§ **Data extract**
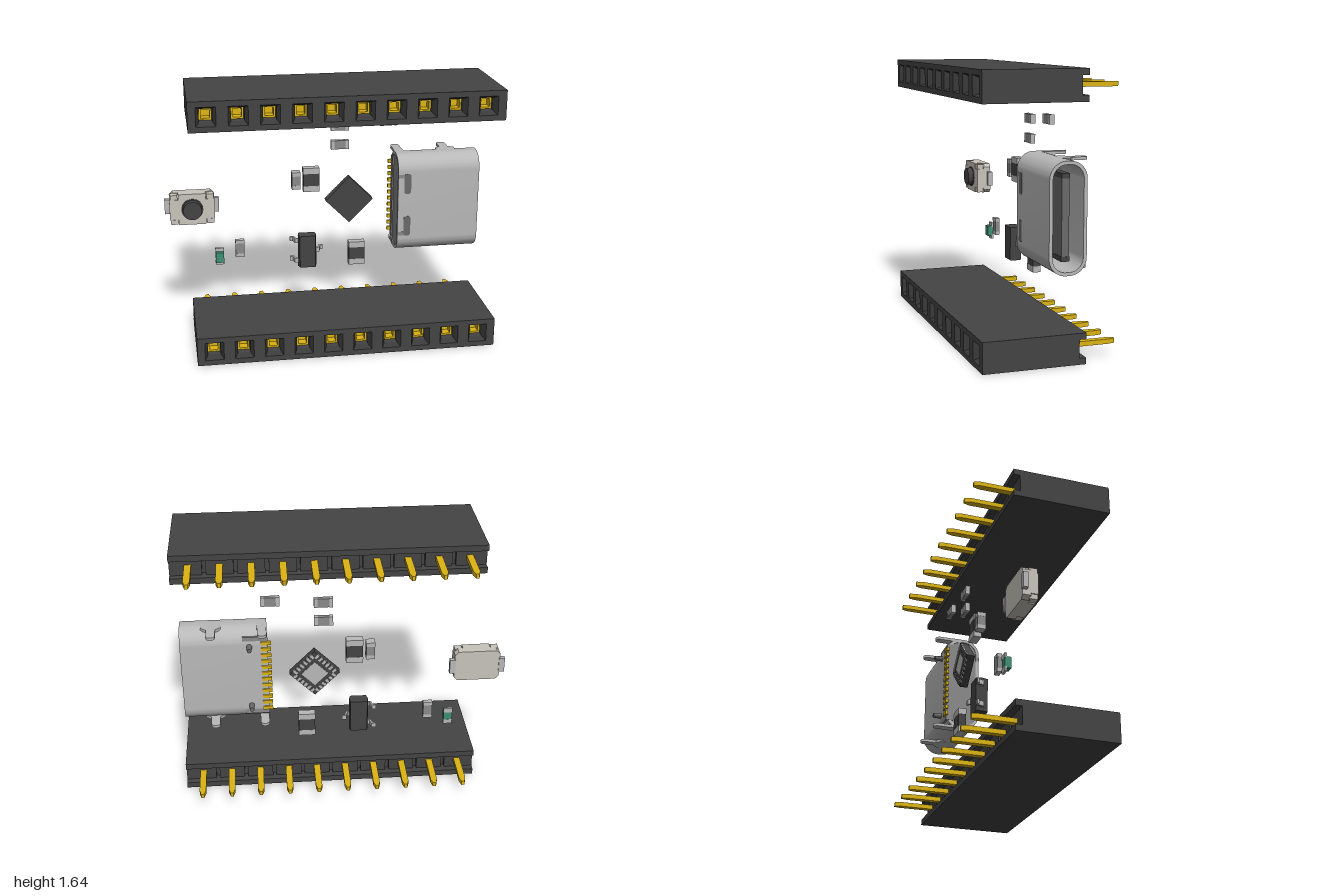
import * as THREE from 'three';
import { toCreasedNormals } from 'three/addons/utils/BufferGeometryUtils.js';

const mat = (color, side = THREE.FrontSide) => new THREE.MeshStandardMaterial({ color, side });
const black = mat(0x444444), gold = mat(0xdcb414), steel = mat(0xb8b8b8), grey = mat(0x8a8a8a);
const darkGrey = mat(0x6a6a6a), shellMat = mat(0xb8b8b8), pale = mat(0xc8c4bc), green = mat(0x3f8f75);
const funnelMat = mat(0x3a3a3a, THREE.DoubleSide);
const BOARD = -0.2; // plane on which the parts are mounted

function add(parent, name, geo, material, x = 0, y = 0, z = 0) {
  const m = new THREE.Mesh(geo, material);
  m.name = name;
  m.position.set(x, y, z);
  parent.add(m);
  return m;
}
// Box given by its limits
const box = (p, name, m, x0, x1, y0, y1, z0, z1) =>
  add(p, name, new THREE.BoxGeometry(x1 - x0, y1 - y0, z1 - z0), m, (x0 + x1) / 2, (y0 + y1) / 2, (z0 + z1) / 2);

function group(parent, name, x = 0, y = 0, z = 0) {
  const g = new THREE.Group();
  g.name = name;
  g.position.set(x, y, z);
  parent.add(g);
  return g;
}
const poly = (pts) => new THREE.Shape(pts.map(([x, y]) => new THREE.Vector2(x, y)));
const rect = (x0, x1, y0, y1) => poly([[x0, y0], [x1, y0], [x1, y1], [x0, y1]]);
const extrude = (shape, depth, curveSegments = 12) =>
  new THREE.ExtrudeGeometry(shape, { depth, bevelEnabled: false, curveSegments });

// Rounded rectangle centred on the origin
function roundRect(w, h, r) {
  const s = new THREE.Shape(), a = w / 2 - r, b = h / 2 - r;
  s.absarc(a, b, r, 0, Math.PI / 2);
  s.absarc(-a, b, r, Math.PI / 2, Math.PI);
  s.absarc(-a, -b, r, Math.PI, 1.5 * Math.PI);
  s.absarc(a, -b, r, 1.5 * Math.PI, 2 * Math.PI);
  s.closePath();
  return s;
}

// Ten-way socket strip, centred on height y
function socketHeader(parent, y) {
  const g = group(parent, 'socketHeader', 0, y, 0);
  const X0 = -0.85, X1 = 0.997, H = 0.09;
  const xs = Array.from({ length: 10 }, (_, i) => -0.747 + i * 0.1818);
  const perforated = (half) => {
    const s = rect(X0, X1, -H, H);
    xs.forEach((x) => s.holes.push(rect(x - half, x + half, -half, half)));
    return s;
  };
  add(g, 'headerBody', extrude(perforated(0.039), 0.37), black, 0, 0, 0);
  add(g, 'headerFace', extrude(perforated(0.057), 0.04), black, 0, 0, 0.37);
  box(g, 'headerCore', black, X0, X1, -H, H, -0.13, 0);
  box(g, 'upperLip', black, X0, X1, 0.053, H, -0.197, -0.13);
  box(g, 'lowerLip', black, X0, X1, -H, -0.053, -0.197, -0.13);
  const q = Math.SQRT2;
  const funnel = new THREE.CylinderGeometry(0.057 * q, 0.039 * q, 0.04, 4, 1, true).toNonIndexed();
  funnel.rotateY(Math.PI / 4).rotateX(Math.PI / 2);
  funnel.computeVertexNormals();
  const tube = rect(-0.036, 0.036, -0.036, 0.036);
  tube.holes.push(rect(-0.025, 0.025, -0.025, 0.025));
  const contact = extrude(tube, 0.33);
  const pin = extrude(poly([[-0.02, 0], [0.02, 0], [0.02, 0.26], [0.009, 0.298], [-0.009, 0.298], [-0.02, 0.26]]), 0.028);
  pin.translate(0, 0, -0.014).rotateX(-Math.PI / 2);
  xs.forEach((x, i) => {
    const a = i === 0 ? X0 : x - 0.08, b = i === 9 ? X1 : x + 0.08;
    box(g, 'rearBlock', black, a, b, -0.053, 0.053, -0.157, -0.13);
    add(g, 'funnel', funnel, funnelMat, x, 0, 0.39);
    add(g, 'contact', contact, gold, x, 0, 0.005);
    box(g, 'contactFloor', gold, x - 0.026, x + 0.026, -0.026, 0.026, 0, 0.28);
    add(g, 'pin', pin, gold, x, 0, -0.112);
  });
}

// Two-terminal chip part, lying along y unless turned
function chipPart(parent, name, x, y, w, h, t, end, middle, turned = false) {
  const g = group(parent, name, x, y, BOARD);
  if (turned) g.rotation.z = Math.PI / 2;
  box(g, 'body', middle, -w / 2 + 0.001, w / 2 - 0.001, -h / 2 + end, h / 2 - end, 0.001, t - 0.001);
  for (const s of [-1, 1]) {
    add(g, 'terminal', new THREE.BoxGeometry(w, end, t), steel, 0, s * (h - end) / 2, t / 2);
  }
}

// Oval receptacle opening towards +x
function receptacle(parent) {
  const g = group(parent, 'receptacle', 0, 0.822, -0.092);
  const along = (shape, len) => toCreasedNormals(extrude(shape, len, 10).rotateY(Math.PI / 2), 0.6);
  const shell = roundRect(0.222, 0.636, 0.1);
  shell.holes.push(roundRect(0.182, 0.596, 0.08));
  add(g, 'shell', along(shell, 0.52), shellMat, 0.452);
  add(g, 'insert', along(roundRect(0.184, 0.598, 0.08), 0.16), grey, 0.458);
  box(g, 'tongue', darkGrey, 0.6, 0.93, -0.24, 0.24, -0.022, 0.022);
  for (const s of [-1, 1]) {
    box(g, 'tongueTip', black, 0.6, 0.932, s * 0.232 - 0.014, s * 0.232 + 0.014, -0.024, 0.024);
  }
  box(g, 'rearHousing', grey, 0.45, 0.6, -0.27, 0.27, -0.108, -0.06);
  // latch openings in the front wall
  const latch = extrude(roundRect(0.044, 0.13, 0.016), 0.003, 5);
  for (const s of [-1, 1]) {
    add(g, 'latchSlot', latch, darkGrey, 0.513, s * 0.14, 0.1095);
    box(g, 'latchNotch', grey, 0.451, 0.495, s * 0.19 - 0.012, s * 0.19 + 0.012, 0.1, 0.1125);
    // mounting legs and locating pegs
    for (const [x, wide] of [[0.482, 0.03], [0.785, 0.06]]) {
      const prong = 0.0275;
      const leg = new THREE.Shape();
      leg.moveTo(-wide, 0.01);
      leg.lineTo(-wide, -0.06);
      leg.lineTo(-prong, -0.085);
      leg.lineTo(-prong, -0.155);
      leg.absarc(0, -0.155, prong, Math.PI, 2 * Math.PI);
      leg.lineTo(prong, -0.085);
      leg.lineTo(wide, -0.06);
      leg.lineTo(wide, 0.01);
      const geo = extrude(leg, 0.018, 8).translate(0, 0, -0.009).rotateX(Math.PI / 2);
      add(g, 'mountingLeg', geo, shellMat, x, s * 0.309, 0);
    }
    const peg = new THREE.CylinderGeometry(0.018, 0.014, 0.07, 16).rotateX(Math.PI / 2);
    add(g, 'locatingPeg', peg, darkGrey, 0.56, s * 0.207, -0.128);
  }
  for (let i = 0; i < 12; i++) {
    const y = (i - 5.5) * 0.0415;
    box(g, 'contactPad', gold, 0.43, 0.49, y - 0.011, y + 0.011, -0.118, -0.1);
  }
}

// Push button with clipped corners
function pushButton(parent) {
  const g = group(parent, 'pushButton', -0.83, 0.825, BOARD);
  const a = 0.14, b = 0.1, c = 0.022;
  const plan = poly([[-a + c, -b], [a - c, -b], [a, -b + c], [a, b - c], [a - c, b], [-a + c, b], [-a, b - c], [-a, -b + c]]);
  add(g, 'base', extrude(plan, 0.05), pale, 0, 0, 0.005);
  box(g, 'cover', pale, -a, a, -0.065, 0.065, 0.04, 0.098);
  box(g, 'coverBand', pale, -0.085, 0.085, -b, b, 0.04, 0.098);
  for (const sx of [-1, 1]) {
    box(g, 'terminal', steel, sx * 0.152 - 0.018, sx * 0.152 + 0.018, -0.047, 0.047, 0, 0.03);
    for (const sy of [-1, 1]) {
      add(g, 'coverCorner', new THREE.BoxGeometry(0.045, 0.03, 0.05), pale, sx * 0.112, sy * 0.081, 0.072);
    }
  }
  const ring = new THREE.CylinderGeometry(0.068, 0.068, 0.02, 32).rotateX(Math.PI / 2);
  const plunger = new THREE.CylinderGeometry(0.058, 0.062, 0.06, 32).rotateX(Math.PI / 2);
  add(g, 'plungerCollar', ring, black, 0, 0, 0.093);
  add(g, 'plunger', plunger, black, 0, 0, 0.105);
}

// Square leadless chip turned by 45 degrees, pads underneath
function squareChip(parent) {
  const g = group(parent, 'squareChip', 0.17, 0.82, BOARD);
  g.rotation.z = Math.PI / 4;
  box(g, 'body', black, -0.108, 0.108, -0.108, 0.108, 0.003, 0.055);
  box(g, 'centrePad', steel, -0.058, 0.058, -0.058, 0.058, 0, 0.01);
  for (let side = 0; side < 4; side++) {
    const row = group(g, 'padRow');
    row.rotation.z = side * Math.PI / 2;
    for (let i = 0; i < 6; i++) {
      const x = (i - 2.5) * 0.029;
      box(row, 'pad', steel, x - 0.008, x + 0.008, 0.079, 0.1085, 0, 0.01);
    }
  }
}

// Three-lead transistor with sloped flanks
function transistor(parent) {
  const g = group(parent, 'transistor', -0.103, 0.488, BOARD);
  const profile = poly([[-0.052, 0.008], [0.052, 0.008], [0.06, 0.045], [0.05, 0.082], [-0.05, 0.082], [-0.06, 0.045]]);
  const body = extrude(profile, 0.214).translate(0, 0, -0.107).rotateX(Math.PI / 2);
  body.scale(1, 1, 1);
  add(g, 'body', body, black);
  const bent = poly([[0.05, 0.038], [0.07, 0.038], [0.08, 0], [0.107, 0], [0.107, 0.012], [0.089, 0.012], [0.079, 0.05], [0.05, 0.05]]);
  const lead = extrude(bent, 0.03).translate(0, 0, -0.015).rotateX(Math.PI / 2);
  add(g, 'lead', lead, steel);
  for (const s of [-1, 1]) add(g, 'lead', lead, steel, 0, s * 0.068).rotation.z = Math.PI;
  // leads turned about z keep their feet on the board
}

export function createModel() {
  const model = new THREE.Group();
  model.name = 'circuitParts';
  for (const y of [0.091, 1.548]) socketHeader(model, y);
  receptacle(model);
  pushButton(model);
  squareChip(model);
  transistor(model);
  // resistors
  for (const [x, y, turned] of [[0.113, 1.302, true], [0.113, 1.18, true], [0.427, 1.322, true], [-0.535, 0.517, false]]) {
    chipPart(model, 'resistor', x, y, 0.058, 0.113, 0.03, 0.022, grey, turned);
  }
  // capacitors and indicator lamp
  chipPart(model, 'smallCapacitor', -0.17, 0.962, 0.055, 0.112, 0.055, 0.026, grey);
  chipPart(model, 'capacitor', -0.073, 0.963, 0.104, 0.156, 0.05, 0.038, black);
  chipPart(model, 'capacitor', 0.223, 0.447, 0.104, 0.156, 0.05, 0.038, black);
  chipPart(model, 'lamp', -0.665, 0.465, 0.055, 0.112, 0.014, 0.03, green);
  box(model, 'lampLens', green, -0.691, -0.639, 0.431, 0.499, -0.187, -0.16);
  return model;
}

§ **Prompt**
Write out the lines from the start of the material to the line with "const darkGrey = mat(0x6a6a6a), shellMat", inclusive and exactly. Skip the pictures.

§ **Solution for this exercise**
import * as THREE from 'three';
import { toCreasedNormals } from 'three/addons/utils/BufferGeometryUtils.js';

const mat = (color, side = THREE.FrontSide) => new THREE.MeshStandardMaterial({ color, side });
const black = mat(0x444444), gold = mat(0xdcb414), steel = mat(0xb8b8b8), grey = mat(0x8a8a8a);
const darkGrey = mat(0x6a6a6a), shellMat = mat(0xb8b8b8), pale = mat(0xc8c4bc), green = mat(0x3f8f75);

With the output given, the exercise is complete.